Stephen Krashen a linguist, has done extensive research on second language learning, and his 'hypotheses' governing language learning are relevant to ELT. His hypotheses are:
- acquisition-learning hypothesis,
- input hypothesis,
- monitor hypothesis,
- affective filter and
- natural order hypothesis
Understanding these hypotheses and integrating the principles into our ELT program can enable the classroom to support learners acquire communicative skills in the English Language (and any other language as well).
Krashen says "Acquisition requires meaningful interaction in the target language - natural communication - in which speakers are concerned not with the form of their utterances but with the messages they are conveying and understanding. The best methods are therefore those that supply 'comprehensible input' in low anxiety situations, containing messages that students really want to hear. These methods do not force early production in the second language, but allow students to produce when they are 'ready', recognizing that improvement comes from supplying communicative and comprehensible input, and not from forcing and correcting production."
Download concept map on Krashen's hypotheses
Integrating Krashen's hypotheses in work with Government schools
In the 'Teachers Communities of Learning' (TCOL) program, IT for Change has attempted to bring these hypotheses into program design and transaction and seen significant validity for these.
Apart from the application of the hypotheses, there is one more significant benefit to ELT - we can identify pedagogies that are actually harmful to language learning, such as
- not providing adequate meaningful input (which has to focus a lot on listening (audio), not only reading (print)
- most input provided is not very contextual or meaningful to the learner
- memorizing entire script without any other activity in the initial stages
- Textbook chapters, which may be of contexts not easily understandable

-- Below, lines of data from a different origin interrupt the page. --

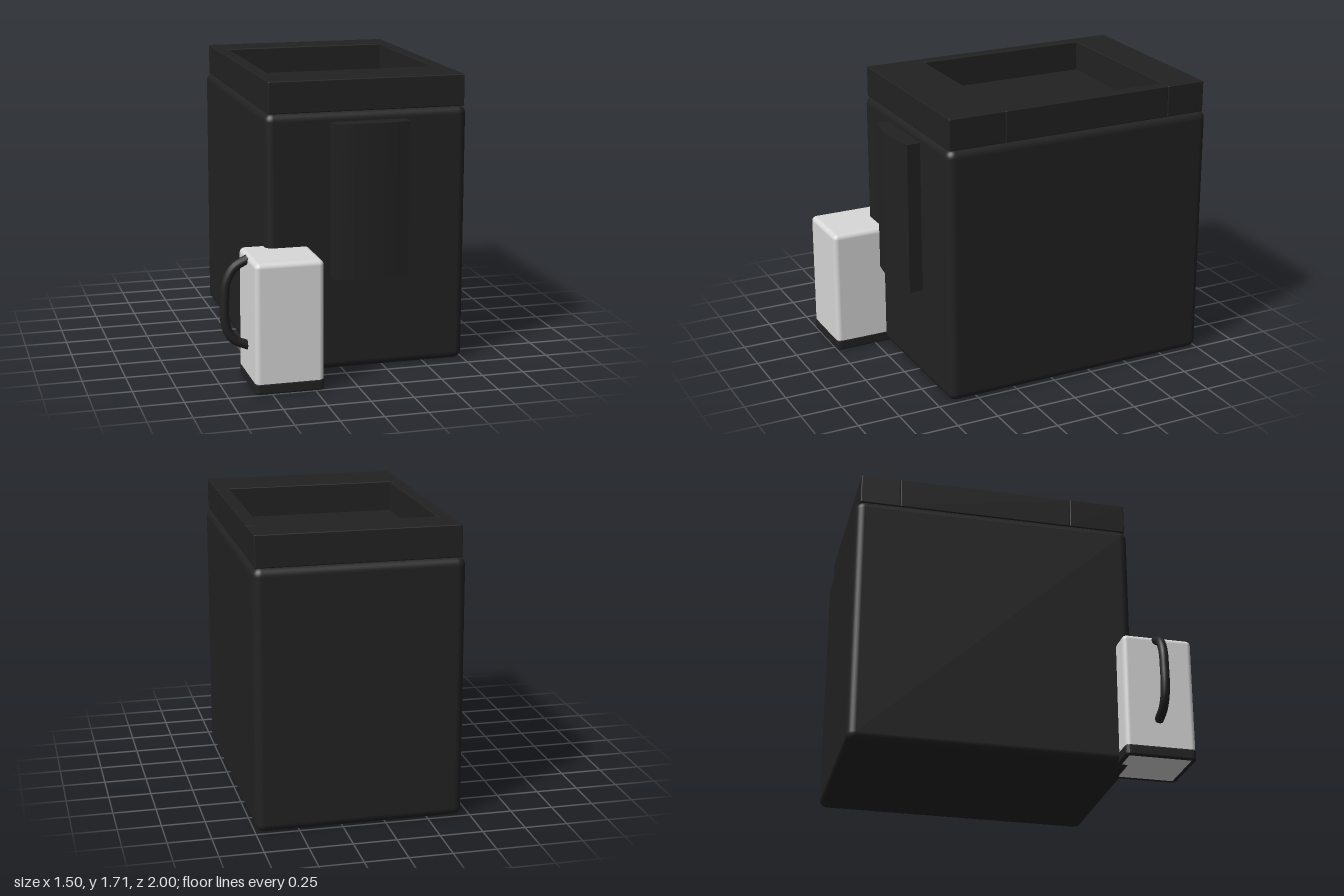
import * as THREE from 'three';
import { RoundedBoxGeometry } from 'three/addons/geometries/RoundedBoxGeometry.js';

export function createModel() {
  const group = new THREE.Group();
  const black = new THREE.MeshStandardMaterial({ name: 'black plastic', color: 0x222222 });
  const grey = new THREE.MeshStandardMaterial({ name: 'light grey', color: 0xd8d8d8 });

  const add = (name, geometry, material) => {
    const mesh = new THREE.Mesh(geometry, material);
    mesh.name = name;
    group.add(mesh);
    return mesh;
  };

  // Rounded box given by its limits on each axis
  const box = (name, [x0, x1], [y0, y1], [z0, z1], radius, material) =>
    add(name, new RoundedBoxGeometry(x1 - x0, y1 - y0, z1 - z0, 4, radius), material)
      .position.set((x0 + x1) / 2, (y0 + y1) / 2, (z0 + z1) / 2);

  box('body', [-0.455, 0.745], [0, 1.53], [-1, 0.675], 0.05, black);

  // Raised rim around the open tray on top
  const rimY = [1.525, 1.71];
  box('rimBack', [-0.435, 0.73], rimY, [-0.975, -0.735], 0.006, black);
  box('rimFront', [-0.435, 0.73], rimY, [0.315, 0.66], 0.006, black);
  box('rimRight', [-0.435, -0.355], rimY, [-0.735, 0.315], 0.006, black);
  box('rimLeft', [0.65, 0.73], rimY, [-0.735, 0.315], 0.006, black);

  // Front panel with a gently bowed face
  const bow = new THREE.Shape();
  bow.moveTo(-0.075, -0.65);
  bow.lineTo(-0.075, -0.755);
  bow.quadraticCurveTo(0.1475, -0.8, 0.37, -0.755);
  bow.lineTo(0.37, -0.65);
  const panel = new THREE.ExtrudeGeometry(bow, { depth: 0.905, bevelEnabled: false, curveSegments: 12 });
  panel.rotateX(-Math.PI / 2);
  add('frontPanel', panel, black).position.y = 0.565;

  // Jug
  box('jug', [-0.593, -0.197], [0.002, 0.755], [0.577, 0.998], 0.03, grey);

  // Band around the foot of the jug, open below
  const outline = (path, w, d, r) => {
    path.moveTo(-w + r, -d);
    path.lineTo(w - r, -d);
    path.quadraticCurveTo(w, -d, w, -d + r);
    path.lineTo(w, d - r);
    path.quadraticCurveTo(w, d, w - r, d);
    path.lineTo(-w + r, d);
    path.quadraticCurveTo(-w, d, -w, d - r);
    path.lineTo(-w, -d + r);
    path.quadraticCurveTo(-w, -d, -w + r, -d);
    return path;
  };
  const bandShape = outline(new THREE.Shape(), 0.19, 0.2025, 0.02);
  bandShape.holes.push(outline(new THREE.Path(), 0.18, 0.1925, 0.015));
  const band = new THREE.ExtrudeGeometry(bandShape, {
    depth: 0.045, bevelThickness: 0.01, bevelSize: 0.01, bevelSegments: 3, curveSegments: 5,
  });
  band.rotateX(-Math.PI / 2);
  add('jugBase', band, black).position.set(-0.395, 0.01, 0.7875);

  // Curved handle on the side of the jug
  const path = new THREE.CatmullRomCurve3([
    [-0.585, 0.735], [-0.665, 0.69], [-0.71, 0.61], [-0.721, 0.5],
    [-0.722, 0.4], [-0.705, 0.32], [-0.665, 0.265], [-0.585, 0.228],
  ].map(([x, y]) => new THREE.Vector3(x, y, 0.78)));
  add('jugHandle', new THREE.TubeGeometry(path, 32, 0.027, 12), black);

  return group;
}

- expecting production too soon - both speaking and writing
- premature and excessive focus on formal grammar
- not providing adequate peer learning possibilities
- creating a stressful environment of 'achievement/production'
Books written by Krashen
Second Language Acquisition and Second Language Learning - Stephen D Krashen URL. This book available for free download for non-commercial purposes, following chapters are especially useful:
5. The Role of the First Language in Second Language Acquisition
7. On Routines and Patterns in Language Acquisition and Performance
8. Relating Theory and Practice in Adult Second Language Acquisition
Book available for free download for non-commercial purposes. Chapter III in this book focuses on 'Providing Input for Acquisition' - how the teacher can encourage subconscious acquisition of language. Chapter V discusses practical "Approaches to Language Teaching"